Task item: Lift out, unaltered, the lines of the material below between the line holding "# Openings in the top: screen" and the line holding "for x, y, r", counting both.

Information given:
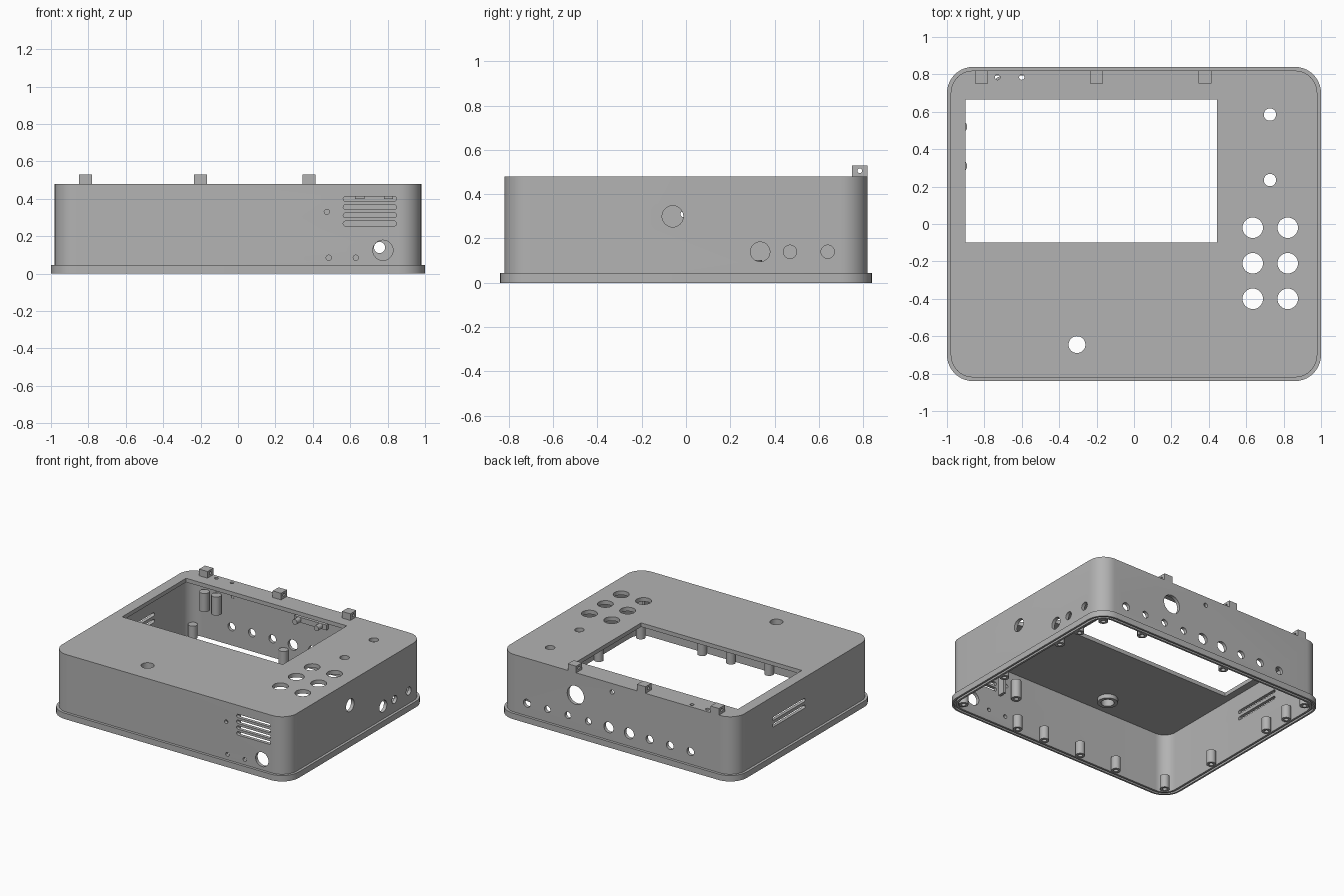
import bpy, bmesh
from math import pi, cos, sin
from mathutils import Matrix, Vector

old = bpy.data.objects.get("Cube")
if old:
    bpy.data.objects.remove(old, do_unlink=True)

GREY = (0.45, 0.45, 0.45, 1)
mat = bpy.data.materials.new("plain_grey")
mat.use_nodes = True
mat.diffuse_color = GREY
mat.node_tree.nodes["Principled BSDF"].inputs["Base Color"].default_value = GREY

TURN = {"x": Matrix.Rotation(pi / 2, 4, "Y"),
        "y": Matrix.Rotation(pi / 2, 4, "X"),
        "z": Matrix.Identity(4)}


def finish(bm, name):
    bmesh.ops.recalc_face_normals(bm, faces=bm.faces)
    mesh = bpy.data.meshes.new(name)
    bm.to_mesh(mesh)
    bm.free()
    mesh.materials.append(mat)
    obj = bpy.data.objects.new(name, mesh)
    bpy.context.collection.objects.link(obj)
    return obj


def cyl(bm, centre, r, length, axis="z", seg=32):
    m = Matrix.Translation(centre) @ TURN[axis]
    return bmesh.ops.create_cone(bm, cap_ends=True, segments=seg, radius1=r, radius2=r,
                                 depth=length, matrix=m)["verts"]


def slot(bm, centre, r, span, length, axis, along):
    """Cylinder stretched into a round-ended slot."""
    c, d = Vector(centre), Vector(along)
    for v in cyl(bm, centre, r, length, axis, 24):
        side = (v.co - c).dot(d)
        v.co += d * (span / 2 - r) * (1 if side > 0 else -1)


def box(bm, lo, hi):
    lo, hi = Vector(lo), Vector(hi)
    m = Matrix.Translation((lo + hi) / 2) @ Matrix.Diagonal((*(hi - lo), 1))
    bmesh.ops.create_cube(bm, size=1, matrix=m)


def cut(obj, bm):
    """Subtract the cutter mesh and bake the result."""
    cutter = finish(bm, "cutter")
    cutter.hide_render = True
    mod = obj.modifiers.new("cut", "BOOLEAN")
    mod.operation, mod.solver, mod.object = "DIFFERENCE", "EXACT", cutter
    bpy.context.view_layer.update()
    dg = bpy.context.evaluated_depsgraph_get()
    baked = bpy.data.meshes.new_from_object(obj.evaluated_get(dg))
    obj.modifiers.clear()
    obj.data = baked
    bpy.data.objects.remove(cutter, do_unlink=True)


def ring(bm, inset, z, seg=10):
    """Rounded rectangle, inset from the lip outline."""
    r, verts = 0.14 - inset, []
    for k, (sx, sy) in enumerate([(1, 1), (-1, 1), (-1, -1), (1, -1)]):
        for i in range(seg + 1):
            a = (k + i / seg) * pi / 2
            verts.append(bm.verts.new((sx * 0.86 + r * cos(a), sy * 0.70 + r * sin(a), z)))
    return verts


# Hollow shell: ceiling, inner wall, grooved rim, lip, outer wall, top
bm = bmesh.new()
profile = [(.045, .45), (.045, 0), (.03, 0), (.03, .015), (.014, .015), (.014, 0),
           (0, 0), (0, .045), (.02, .045), (.02, .48)]
rings = [ring(bm, i, z) for i, z in profile]
for a, b in zip(rings, rings[1:]):
    for i in range(len(a)):
        j = (i + 1) % len(a)
        bm.faces.new((a[i], a[j], b[j], b[i]))
bm.faces.new(rings[0])
bm.faces.new(rings[-1])
shell = finish(bm, "enclosure_shell")

# Openings in the top: screen window, buttons, lamps, knob
bm = bmesh.new()
box(bm, (-.9, -.1, .4), (.445, .665, .55))
for x in (.635, .822):
    for y in (-.02, -.21, -.4):
        cyl(bm, (x, y, .46), .055, .2)
for x, y, r in [(.727, .585, .033), (.727, .235, .033), (-.305, -.645, .045),
                (-.73, .785, .014), (-.6, .785, .014)]:
    cyl(bm, (x, y, .46), r, .2)

# Openings in the front: vent slots and holes
for i in range(4):
    slot(bm, (.705, -.81, .4 - i * .044), .013, .285, .1, "y", (1, 0, 0))
for x, z, r in [(.775, .125, .054), (.475, .33, .014), (.485, .085, .014), (.63, .085, .014)]:
    cyl(bm, (x, -.81, z), r, .1, "y")

# Openings in the back: connector row, large and small holes
for i, r in enumerate((.03, .025, .025, .025, .04, .04, .03, .03, .03)):
    cyl(bm, (.757 - i * .171, .81, .14), r, .1, "y")
cyl(bm, (.35, .81, .31), .07, .1, "y")
cyl(bm, (.045, .81, .415), .016, .1, "y")

# Openings in the sides
for y, z, r in [(-.06, .3, .048), (.335, .14, .044), (.47, .14, .03), (.64, .14, .03)]:
    cyl(bm, (.97, y, z), r, .1, "x")
for z in (.31, .26):
    slot(bm, (-.97, .17, z), .013, .39, .1, "x", (0, 1, 0))
cut(shell, bm)

# Screw bosses round the bottom rim
spots = [(sx * .9, sy * .745) for sx in (-1, 1) for sy in (-1, 1)]
spots += [(x, -.765) for x in (.4, .16, -.16, -.48)]
spots += [(x, .765) for x in (.57, -.155)]
spots += [(sx * .925, y) for sx in (-1, 1) for y in (-.28, .31, .52)]
bm, pilot = bmesh.new(), bmesh.new()
for x, y in spots:
    cyl(bm, (x, y, .052), .033, .1, seg=24)
    cyl(pilot, (x, y, .02), .016, .1, seg=16)
bosses = finish(bm, "screw_bosses")
cut(bosses, pilot)

# Tall posts on the inner walls
bm, pilot = bmesh.new(), bmesh.new()
for x, y in [(-.81, .755), (-.71, .755), (.42, -.755)]:
    cyl(bm, (x, y, .3), .035, .14, seg=24)
    cyl(pilot, (x, y, .22), .016, .1, seg=16)
posts = finish(bm, "inner_posts")
cut(posts, pilot)

# Collar under the knob hole
bm, pilot = bmesh.new(), bmesh.new()
cyl(bm, (-.305, -.645, .435), .07, .032)
cyl(pilot, (-.305, -.645, .43), .045, .2)
collar = finish(bm, "knob_collar")
cut(collar, pilot)

# Hinge lugs on the back edge
bm, pilot = bmesh.new(), bmesh.new()
for x in (-.815, -.2, .38):
    box(bm, (x - .035, .75, .475), (x + .035, .82, .53))
    cyl(pilot, (x, .785, .506), .011, .2, "x", 16)
lugs = finish(bm, "hinge_lugs")
cut(lugs, pilot)

# Vent bracket ribs and clips
bm = bmesh.new()
for x in (.535, .875):
    box(bm, (x - .01, -.8, .23), (x + .01, -.74, .452))
for x in (.65, .805):
    box(bm, (x - .025, -.775, .4), (x + .025, -.74, .452))
bracket = finish(bm, "vent_bracket")

# Small bracket with pegs on the back wall
bm = bmesh.new()
box(bm, (-.07, .77, .34), (.2, .797, .38))
for x in (-.03, .15):
    cyl(bm, (x, .75, .36), .02, .06, "y", 16)
pegs = finish(bm, "peg_bracket")

# Smooth shading with sharp edges kept
bpy.ops.object.select_all(action="DESELECT")
for o in (shell, bosses, posts, collar, lugs, bracket, pegs):
    o.select_set(True)
bpy.context.view_layer.objects.active = shell
bpy.ops.object.shade_smooth_by_angle()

Solved exercise:
# Openings in the top: screen window, buttons, lamps, knob
bm = bmesh.new()
box(bm, (-.9, -.1, .4), (.445, .665, .55))
for x in (.635, .822):
    for y in (-.02, -.21, -.4):
        cyl(bm, (x, y, .46), .055, .2)
for x, y, r in [(.727, .585, .033), (.727, .235, .033), (-.305, -.645, .045),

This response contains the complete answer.